[GIVEN RECORDS Boundary: Start]

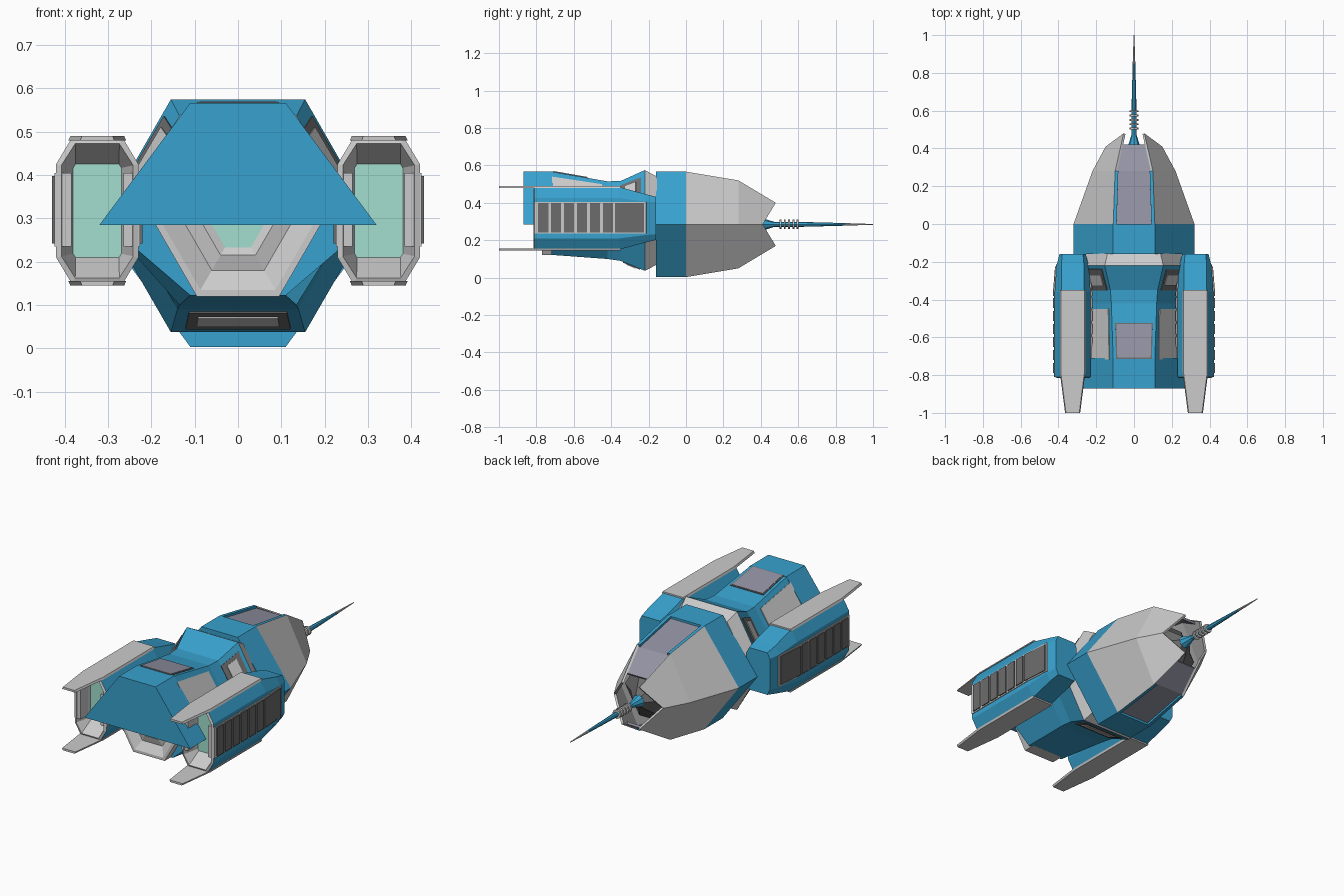
import bpy, bmesh, math
from mathutils import Vector as V

if "Cube" in bpy.data.objects:
    bpy.data.objects.remove(bpy.data.objects["Cube"])

def material(name, rgb):
    m = bpy.data.materials.new(name)
    m.diffuse_color = (*rgb, 1)
    m.use_nodes = True
    m.node_tree.nodes["Principled BSDF"].inputs["Base Color"].default_value = m.diffuse_color
    return m

BLUE = material("blue_paint", (0.04, 0.36, 0.62))
MINT = material("mint_glow", (0.36, 0.74, 0.62))
GLASS = material("window_glass", (0.29, 0.29, 0.37))
DARK = material("vent_grey", (0.15, 0.15, 0.15))
CZ = 0.285  # height of the ship's axis

def finish(name, bm, mat):
    me = bpy.data.meshes.new(name)
    bm.to_mesh(me)
    bm.free()
    if mat:
        me.materials.append(mat)
    ob = bpy.data.objects.new(name, me)
    bpy.context.collection.objects.link(ob)
    return ob

def loft(name, rings, mat=None, cap0=True, cap1=True):
    bm = bmesh.new()
    vs = [[bm.verts.new(p) for p in r] for r in rings]
    n = len(vs[0])
    for a, b in zip(vs, vs[1:]):
        for i in range(n):
            j = (i + 1) % n
            bm.faces.new((a[i], a[j], b[j], b[i]))
    if cap0:
        bm.faces.new(vs[0])
    if cap1:
        bm.faces.new(vs[-1][::-1])
    bmesh.ops.recalc_face_normals(bm, faces=bm.faces)
    return finish(name, bm, mat)

def sheet(name, rows, mat=None, thick=0.012):
    """Strip of quads facing away from the axis, thickened inwards."""
    bm = bmesh.new()
    vs = [[bm.verts.new(p) for p in r] for r in rows]
    for a, b in zip(vs, vs[1:]):
        for i in range(len(a) - 1):
            bm.faces.new((a[i], a[i + 1], b[i + 1], b[i]))
    bm.normal_update()
    for f in bm.faces:
        c = f.calc_center_median()
        if f.normal.dot(c - V((0, c.y, CZ))) < 0:
            f.normal_flip()
    ob = finish(name, bm, mat)
    m = ob.modifiers.new("thickness", "SOLIDIFY")
    m.thickness, m.offset = thick, -1
    return ob

def panel(name, quad, u0, u1, v0, v1, off, mat=None):
    """Raised plate on part of a quad (u along the ship, v across)."""
    a, b, c, d = map(V, quad)
    n = (b - a).cross(d - a).normalized()
    mid = (a + b + c + d) / 4
    if n.dot(mid - V((0, mid.y, CZ))) < 0:
        n = -n
    at = lambda u, v: a.lerp(b, v).lerp(d.lerp(c, v), u)
    pts = [at(u0, v0), at(u0, v1), at(u1, v1), at(u1, v0)]
    return loft(name, [[p - n * 0.01 for p in pts], [p + n * off for p in pts]], mat)

def frame_vent(name, quad, u0, u1, v0, v1):
    du, dv = (u1 - u0) * 0.12, (v1 - v0) * 0.1
    panel(name + "_frame", quad, u0, u1, v0, v1, 0.004, DARK)
    panel(name + "_slat", quad, u0 + 2 * du, u1 - 2 * du, v0 + dv, v1 - dv, 0.008)

def hexa(y, t, zt, m, zm, b, zb):
    return [V((x, y, z)) for x, z in
            ((-t, zt), (t, zt), (m, zm), (b, zb), (-b, zb), (-m, zm))]

def regular(y, apothem):
    r = apothem / math.cos(math.pi / 6)
    return hexa(y, r / 2, CZ + apothem, r, CZ, r / 2, CZ - apothem)

def box(name, x, y, z, mat=None):
    return loft(name, [[(x[i], y[0], z[0]), (x[i], y[1], z[0]),
                        (x[i], y[1], z[1]), (x[i], y[0], z[1])] for i in (0, 1)], mat)

# Nose: blue band, four grey petals, windows above and below
loft("nose_band", [hexa(y, 0.11, 0.567, 0.32, CZ, 0.11, 0.003) for y in (-0.16, 0)], BLUE)
for k, side in ((1, "upper"), (-1, "lower")):
    Z = lambda h: CZ + k * h
    for s in (1, -1):
        sheet(f"nose_petal_{side}", [
            [(s * 0.11, 0, Z(0.282)), (s * 0.32, 0, CZ)],
            [(s * 0.10, 0.28, Z(0.235)), (s * 0.22, 0.28, CZ)],
            [(s * 0.055, 0.48, Z(0.115)), (s * 0.15, 0.41, CZ)]])
        sheet(f"window_rail_{side}", [
            [(s * 0.092, 0, Z(0.282)), (s * 0.11, 0, Z(0.282))],
            [(s * 0.083, 0.28, Z(0.235)), (s * 0.10, 0.28, Z(0.235))]], BLUE, 0.02)
    sheet(f"nose_window_{side}", [
        [(-w, y, Z(h)), (w, y, Z(h))] for w, y, h in
        ((0.105, 0, 0.27), (0.096, 0.28, 0.223), (0.066, 0.42, 0.14))], GLASS)
loft("nose_bulkhead", [regular(0.28, 0.15), regular(0.33, 0.09), regular(0.41, 0.03)], DARK)

# Spike with ribs
def lathe(name, profile, mat=None):
    loft(name, [[(r * math.cos(a * math.pi / 4), y, CZ + r * math.sin(a * math.pi / 4))
                 for a in range(8)] for y, r in profile], mat)

lathe("spike_base", [(0.38, 0.03), (0.41, 0.033), (0.47, 0.014), (0.62, 0.013)], BLUE)
for i in range(5):
    y = 0.505 + i * 0.023
    lathe("spike_rib", [(y - 0.005, 0.025), (y + 0.005, 0.025)])
lathe("spike_needle", [(0.62, 0.013), (0.85, 0.007)], BLUE)
lathe("spike_tip", [(0.85, 0.007), (1.0, 0.002)])

# Rear body
secs = [hexa(*s) for s in (
    (-0.22, 0.155, 0.575, 0.31, 0.305, 0.155, 0.037),
    (-0.35, 0.125, 0.517, 0.26, 0.30, 0.14, 0.09),
    (-0.42, 0.12, 0.515, 0.26, 0.30, 0.135, 0.10),
    (-0.72, 0.11, 0.567, 0.30, 0.285, 0.11, 0.122))]
loft("collar", [hexa(-0.155, 0.14, 0.54, 0.28, 0.305, 0.14, 0.07), secs[0]])
loft("rear_body", secs, BLUE)
quad = lambda k, i: (secs[k][i], secs[k][(i + 1) % 6], secs[k + 1][(i + 1) % 6], secs[k + 1][i])
frame_vent("vent_right", quad(0, 1), 0.15, 1.0, 0.12, 0.8)
frame_vent("vent_left", quad(0, 5), 0.15, 1.0, 0.2, 0.88)
frame_vent("vent_bottom", quad(0, 3), 0.2, 0.9, 0.1, 0.9)
panel("side_plate_right", quad(2, 1), 0.1, 0.99, 0.1, 0.7, 0.004)
panel("side_plate_left", quad(2, 5), 0.1, 0.99, 0.3, 0.9, 0.004)
panel("rear_window_frame", quad(2, 0), 0.35, 0.98, 0.07, 0.93, 0.003, DARK)
panel("rear_window", quad(2, 0), 0.37, 0.96, 0.1, 0.9, 0.005, GLASS)
loft("tail_block", [[(-0.11, y, 0.567), (0.11, y, 0.567), (0.32, y, CZ), (-0.32, y, CZ)]
                    for y in (-0.71, -0.87)], BLUE)

# Central nozzle under the tail
loft("nozzle", [regular(y, a) for y, a in ((-0.70, 0.165), (-0.77, 0.165), (-0.77, 0.15),
     (-0.74, 0.105), (-0.75, 0.07), (-0.74, 0.05))], None, True, False)
loft("nozzle_glow", [regular(-0.72, 0.052), regular(-0.742, 0.052)], MINT)

# Engine pods
PX, PZ = 0.325, 0.3175

def octo(s, y, hx, hz, cx, cz):
    pts = ((hx - cx, hz), (hx, hz - cz), (hx, cz - hz), (hx - cx, -hz),
           (cx - hx, -hz), (-hx, cz - hz), (-hx, hz - cz), (cx - hx, hz))
    return [(s * PX + x, y, PZ + z) for x, z in pts]

for s, side in ((1, "right"), (-1, "left")):
    loft(f"pod_{side}", [octo(s, *r) for r in (
        (-0.16, 0.07, 0.115, 0.015, 0.03), (-0.22, 0.085, 0.13, 0.025, 0.04),
        (-0.36, 0.095, 0.168, 0.036, 0.06), (-0.81, 0.095, 0.168, 0.036, 0.06))],
        BLUE, True, False)
    loft(f"pod_exhaust_{side}", [octo(s, *r) for r in (
        (-0.81, 0.095, 0.168, 0.036, 0.06), (-0.815, 0.083, 0.155, 0.032, 0.05),
        (-0.73, 0.055, 0.107, 0.005, 0.008))], None, False, False)
    loft(f"pod_glow_{side}", [octo(s, y, 0.056, 0.108, 0.005, 0.008)
                              for y in (-0.71, -0.732)], MINT)
    for d in (1, -1):
        # Side grille, on the outer and inner face
        X = lambda h: s * PX + d * h
        outline = [(0.06, -0.20), (0.088, -0.215), (0.099, -0.36), (0.099, -0.81), (0.06, -0.81)]
        loft(f"grille_plate_{side}", [[(X(h), y, z) for h, y in outline] for z in (0.235, 0.405)])
        for i in range(6):
            y = -0.79 + i * 0.069
            box(f"grille_slat_{side}", (X(0.09), X(0.105)), (y, y + 0.054), (0.242, 0.398), DARK)
        hatch = [(0.07, -0.225), (0.093, -0.225), (0.104, -0.36), (0.104, -0.38), (0.07, -0.38)]
        loft(f"grille_hatch_{side}", [[(X(h), y, z) for h, y in hatch] for z in (0.242, 0.398)], DARK)
        # Long fin, above and below
        plan = ((-0.35, 0.062), (-0.79, 0.062), (-1.0, 0.035))
        fin = []
        for y, w in plan:
            fin.append([(s * PX + x, y, PZ + d * z) for x, z in
                        ((-w, 0.173), (w, 0.173), (w + 0.005, 0.162), (-w - 0.005, 0.162))])
        loft(f"pod_fin_{side}", fin)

[GIVEN RECORDS Boundary: End]

__YOUR OBJECTIVE__: Which of the lines above carry the string "ship"? Copy every one.

__ANSWER FOR THIS EXERCISE__:
CZ = 0.285  # height of the ship's axis
    """Raised plate on part of a quad (u along the ship, v across)."""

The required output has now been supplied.